“I want the public to know that we as youth have a voice,” says Sammie, shown here with Keynote Speaker Amal Clooney at the New Friends New Life Wings luncheon in April, where she spoke without any notes to 1700 guests. Clooney was so impressed with Sammie’s eloquence that she told the audience she had already offered her a job once she graduates from college.

Sammie has taken that message into the community, focusing on the problem in Texas and in Dallas specifically. She spoke eloquently at an NFNL forum as a moderator influencing judges, FBI agents and lawyers on human trafficking legislation. Sammie was also the Dallas youth representative at the recent NFNL Wings Gala, speaking without any notes to 1700 people. She says, “I want the public to know that we as youth have a voice.”

O’Connor is very proud of Sammie. “She is an exceptional young lady,” she says. “We know that all the girls in her class will take this type of thinking to college and either start an organization or join an existing one. We’re planting seeds.”

Sammie says she was inspired by her two older sisters, one of whom graduated from Irma Rangel. “It’s a strong community,” she says.

“There are people here to back you up and help you achieve what you want to achieve.”

As a result of her leadership skills and scholastic achievement, Sammie was chosen by the U.S. State Department to spend time in a country where English is not taught. As for her future plans, “I want to go to law school,” she says. “That’s definitely for me.”

For her vision, insight and commitment to creating awareness about human sex trafficking, we award Sammie Casas our Good Kid Award and a $250 scholarship to use as she wishes.

A gifted and passionate speaker, Sammie acted as moderator alongside former Senator Florence Shapiro at the NFNL Nest Curriculum Forum at SMU in February. She and her classmates from the Irma Rangel Young Women’s Leadership School were among the first in the nation to learn the curriculum inspired by the documentary, Playground: The Child Sex Trade in America.

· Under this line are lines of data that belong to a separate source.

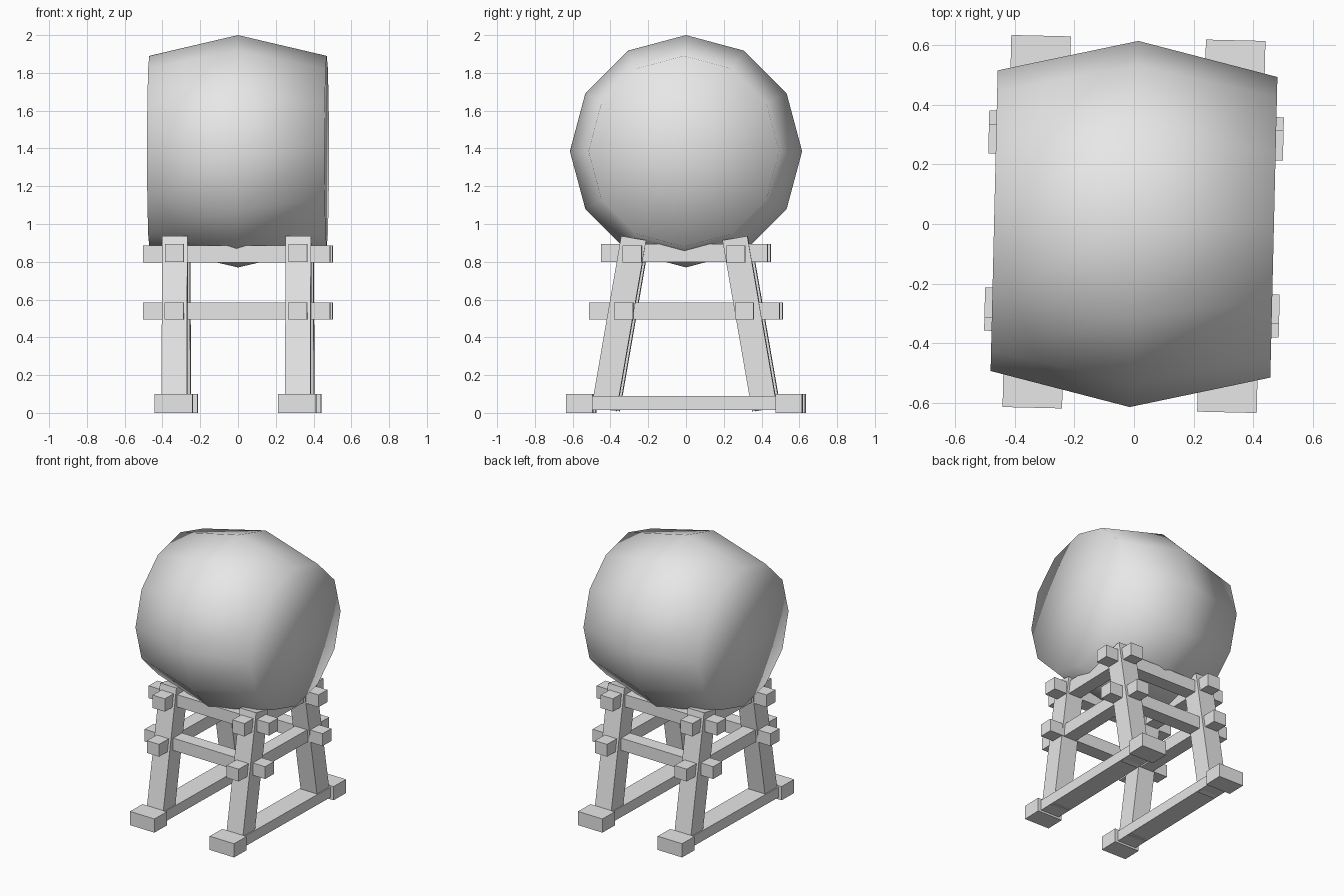
import bpy
import bmesh
import math
from mathutils import Matrix, Vector

cube = bpy.data.objects.get("Cube")
if cube:
    bpy.data.objects.remove(cube, do_unlink=True)

mat = bpy.data.materials.new("plain_grey")
mat.use_nodes = True
GREY = (0.8, 0.8, 0.8, 1)
mat.diffuse_color = GREY
mat.node_tree.nodes["Principled BSDF"].inputs["Base Color"].default_value = GREY

# The whole model is turned slightly on its base
TURN = Matrix.Rotation(math.radians(-1.35), 4, 'Z')
LEG_X = 0.327


def finish(name, bm):
    bmesh.ops.recalc_face_normals(bm, faces=bm.faces)
    bm.transform(TURN)
    mesh = bpy.data.meshes.new(name)
    bm.to_mesh(mesh)
    bm.free()
    mesh.materials.append(mat)
    obj = bpy.data.objects.new(name, mesh)
    bpy.context.collection.objects.link(obj)
    return obj


def box(name, centre, size, tilt=0):
    bm = bmesh.new()
    bmesh.ops.create_cube(bm, size=1)
    bm.transform(Matrix.Translation(centre) @ Matrix.Rotation(tilt, 4, 'X')
                 @ Matrix.Diagonal((*size, 1)))
    return finish(name, bm)


# Barrel drum: twelve-sided rings along x with flat, fanned heads
bm = bmesh.new()
rings = []
for x, radius in ((-0.47, 0.505), (0, 0.615), (0.47, 0.505)):
    angles = [math.tau * i / 12 for i in range(12)]
    rings.append([bm.verts.new((x, radius * math.sin(a), 1.385 + radius * math.cos(a)))
                  for a in angles])
heads = [bm.verts.new((x, 0, 1.385)) for x in (-0.47, 0.47)]
for i in range(12):
    j = (i + 1) % 12
    for a, b in zip(rings, rings[1:]):
        bm.faces.new((a[i], a[j], b[j], b[i]))
    for ring, head in zip((rings[0], rings[2]), heads):
        bm.faces.new((ring[i], ring[j], head))
for face in bm.faces:
    face.smooth = True
finish("drum", bm)

# Sloping legs and feet at the four corners
for sx, side in ((-1, "right"), (1, "left")):
    for sy, end in ((-1, "front"), (1, "back")):
        foot = Vector((sx * LEG_X, sy * 0.425, 0.02))
        top = Vector((sx * LEG_X, sy * 0.268, 0.925))
        tilt = math.atan2(foot.y - top.y, top.z - foot.z)
        box(f"{end}_{side}_leg", (foot + top) / 2,
            (0.134, 0.134, (top - foot).length), tilt)
        box(f"{end}_{side}_foot", (sx * LEG_X, sy * 0.555, 0.05), (0.2, 0.14, 0.1))
    # Ground runner and the rails running front to back
    box(f"{side}_runner", (sx * LEG_X, 0, 0.052), (0.15, 1.0, 0.075))
    box(f"{side}_upper_rail", (sx * LEG_X, 0, 0.846), (0.1, 0.88, 0.094))
    box(f"{side}_lower_rail", (sx * LEG_X, 0, 0.54), (0.1, 1.01, 0.09))

# Rails running across the front and back
for sy, end in ((-1, "front"), (1, "back")):
    box(f"{end}_upper_rail", (0, sy * 0.275, 0.84), (0.99, 0.1, 0.09))
    box(f"{end}_lower_rail", (0, sy * 0.32, 0.54), (0.99, 0.1, 0.09))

A gifted and passionate speaker, Sammie acted as moderator alongside former Senator Florence Shapiro at the NFNL Nest Curriculum Forum at SMU in February. She and her classmates from the Irma Rangel Young Women’s Leadership School were among the first in the nation to learn the curriculum inspired by the documentary, Playground: The Child Sex Trade in America.

 

The Good Kid Award is presented to a student aged 12 to 21 who displays exemplary character, courage and personal values and, who, without asking for attention for their efforts, causes others to take notice. For their genuine commitment to helping a person, organization and/or their community, the winner of the Good Kid Award receives a Certificate of Achievement and a $250 scholarship. To nominate a student for this prestigious award, click here or email Tricia White, Managing Editor, at Tricia@goodlifefamilymag.com.

 

The Irma Rangel Young Women’s Leadership School

The Irma Rangel Young Women’s Leadership School was the first public all-girls school in Texas and is a member of the Young Women’s Preparatory Network (comprised of seven all-girls public schools in Texas, making it the largest such network in the nation). It is the mission of the school to ensure that 100% of its students attend and graduate from college, ready to succeed in all fields, particularly: science, technology, math, leadership and wellness. Its motto is Girls Today, Women Tomorrow, Leaders Forever.

 “We are proud to be the largest network of all-girls public schools in the nation with Irma Rangel as the foundation of our work as it was the first of its kind to open in Texas. The school’s leadership, the dedicated teachers and the hard-working students—including Sammie—contribute to the long legacy that make this school one of the top in the nation. The students’ hard work, dedication, perseverance and leadership against adversity and other obstacles make them successful. It’s even more remarkable when you consider that 82% of the Class of 2016 will be a first-generation college student.“

– Lynn McBee, CEO, Young Women’s Preparatory Network